For this demonstration, the important parts are going to be the MFA challenge response mechanisms.
For this demonstration, you can download the sample configuration zip file.
The files included contain:
- Server Configuration File server.conf
- Certificate Authority Certificate ca.crt
- Server Certificate server.crt
- Server Private Key server.key
- macOS Client Configuration File macOS-MFA.ovpn
- Windows Client Configuration File windows-MFA.ovpn
- Oauth-tool MFA Verification Script oath.sh
- Okta MFA Verification Script okta.sh
- Oath Secret Generator oath-secret-gen.sh
The example files expect a FreeBSD or Linux system; my examples use FreeBSD on the server. Installing the OpenVPN and oath-toolkit packages from the FreeBSD ports tree or package repository should be all you need. Those will pull in any dependencies necessary.
For my examples, I used a virtual server hosted by Vultr. You can set up a virtual server in just a few minutes for less than a penny an hour. You are welcome to use my referral link or visit the site directly.
Note: It’s not necessary to host a server external to your local network. Virtual Private Servers (VPSs) make this cheap and easy to do, though.
Base Server Build
I created an account on Vultr, clicked on Products, clicked on the little blue plus (+) button in the upper right corner to create a new server.
Next, I selected “Cloud Compute”, Chicago (it’s closest to me), FreeBSD 12.1, $5/mo ($.007/h), and then “Deploy Now” at the bottom. It takes about 5 minutes for the machine to be available. Once ready, I installed the openvpn and oath-toolkit packages (along with vim, to make my life easier).
# pkg install vim oath-toolkit curl py37-urllib3 openvpn
Download the sample configuration files, extract them, and put the server files in place.
# fetch https://secure-computing.net/openvpn/mfa_example.zip
# unzip mfa_example.zip
# cd mfa_example
# mkdir /usr/local/etc/openvpn && cp server.* dh2048.pem ca.crt *.sh /usr/local/etc/openvpn/
Once that’s done, you need to enable the openvpn daemon on the box:
# echo ‘openvpn_enable=”YES”’ >> /etc/rc.conf
Then you can start the openvpn process:
# /usr/local/etc/rc.d/openvpn start
If you don’t see any errors, your server process is running. I don’t mean to leave out novice users here, but the intent of this article is MFA, not generic OpenVPN setup and startup.
For the macOS client, we are using Tunnelblick for the GUI client. No additional packages are required. For Windows, the built-in OpenVPN GUI is enough. The examples here don’t push any routes or perform any real network changes since the purpose is to demonstrate MFA.
Base Client Config

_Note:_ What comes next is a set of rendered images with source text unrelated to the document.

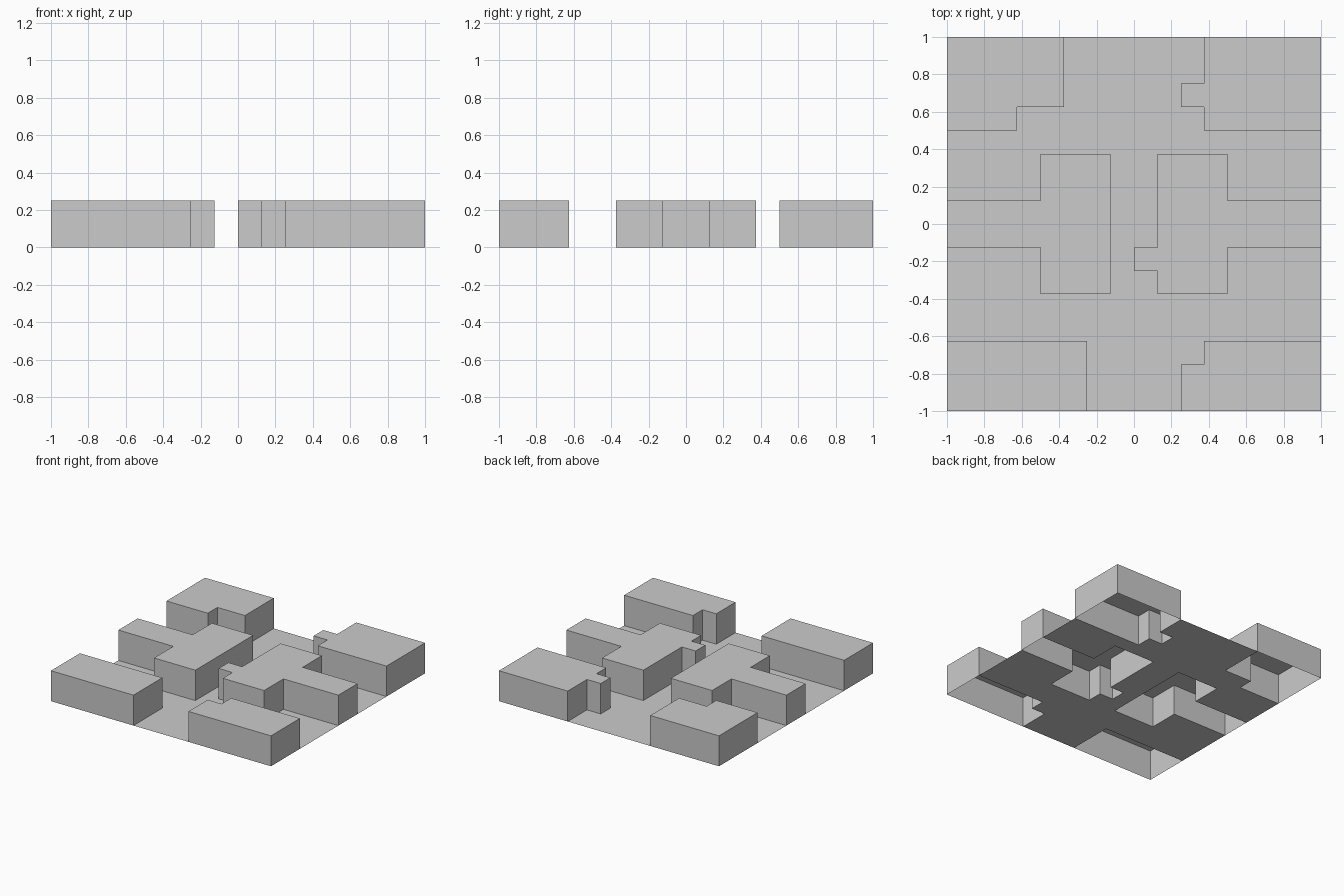
import bpy
import bmesh

if "Cube" in bpy.data.objects:
    bpy.data.objects.remove(bpy.data.objects["Cube"])

HEIGHT = 0.25

# Footprints as rectangles (x0, x1, y0, y1) in eighths of a unit
BLOCKS = {
    "front_left_block": [(-8, -2, -8, -5)],
    "front_right_block": [(3, 8, -8, -5), (2, 3, -8, -6)],
    "middle_left_block": [(-8, -4, -1, 1), (-4, -1, -3, 3)],
    "middle_right_block": [(4, 8, -1, 1), (1, 4, -3, 3), (0, 1, -2, -1)],
    "back_left_block": [(-8, -3, 5, 8), (-8, -5, 4, 5)],
    "back_right_block": [(3, 8, 4, 8), (2, 3, 5, 6)],
}


def inside(face, rects):
    c = face.calc_center_median() * 8
    return any(x0 < c.x < x1 and y0 < c.y < y1 for x0, x1, y0, y1 in rects)


def sheet(rects, keep):
    """Flat 2 x 2 sheet, keeping only the area inside or outside the rectangles."""
    bm = bmesh.new()
    bmesh.ops.create_grid(bm, x_segments=16, y_segments=16, size=1)
    drop = [f for f in bm.faces if inside(f, rects) != keep]
    bmesh.ops.delete(bm, geom=drop, context='FACES')
    bmesh.ops.dissolve_limit(bm, angle_limit=0.01, verts=bm.verts[:], edges=bm.edges[:])
    return bm


def finish(bm, name):
    mesh = bpy.data.meshes.new(name)
    bm.to_mesh(mesh)
    bm.free()
    bpy.context.collection.objects.link(bpy.data.objects.new(name, mesh))


# Raised blocks: a top with walls, open underneath
for name, rects in BLOCKS.items():
    bm = sheet(rects, True)
    bmesh.ops.translate(bm, verts=bm.verts[:], vec=(0, 0, HEIGHT))
    rim = [e for e in bm.edges if e.is_boundary]
    walls = bmesh.ops.extrude_edge_only(bm, edges=rim)["geom"]
    lower = [v for v in walls if isinstance(v, bmesh.types.BMVert)]
    bmesh.ops.translate(bm, verts=lower, vec=(0, 0, -HEIGHT))
    bmesh.ops.recalc_face_normals(bm, faces=bm.faces[:])
    finish(bm, name)

# Thin floor filling the passages between the blocks
finish(sheet([r for rects in BLOCKS.values() for r in rects], False), "floor")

The two client configurations contain the configuration, as well as almost all of the certificate components required to start your VPN client. As we move our VPN forward from a basic client-certificate authenticated VPN to using username/password and MFA, we’ll be editing this config just a little bit.
The first edit required is to add the proper remote line, telling our clients what server to connect to. The port is assumed to be udp/1194, though you’re more than welcome to change that. There is no remote line in the configuration file as shipped, so you’ll need to add one like:
Note: We assume your server can auto-create the tunX device. Some instances, like Raspberry Pi are not set up to do this by default. Like other more advanced configurations, this is out of scope for this article.
macOS with Tunnelblick
For the macOS operating system, Tunnelblick is the premier OpenVPN GUI client. The CLI client works just fine, and it compiles from source, assuming you have all the XCode tools installed. The GUI client, however, makes things like DNS reconfiguration and “privacy” a bit easier.
Both the Windows and macOS (Tunnelblick) clients recognize the .ovpn file extension and will apply the appropriate icon and auto-loading logic to such files. The .conf file extension is more common on the *nix platforms, which is why they are named differently in the example file.
Double-clicking on the file will result in Tunnelblick loading the file and attempting to secure it. This just means it will copy the file to a location with restricted permissions. You will be prompted to elevate permissions.
Once the configuration is loaded, you can connect directly to the VPN. You won’t get an IP address, or new DNS servers, so Tunnelblick will pop up a couple of warnings; you can ignore these as they don’t really apply to our MFA test.
Windows with OpenVPN GUI
The windows installation is similar to the Mac. Download and install the official OpenVPN application. Once installed, copy the windows-MFA.ovpn file to your system into the OpenVPN config directory in C:\Program Files\OpenVPN\config.
On my Windows 10 system, Windows Defender initially blocked access and presented a popup window. Clicking on the Allow Access button allowed me to connect to the VPN.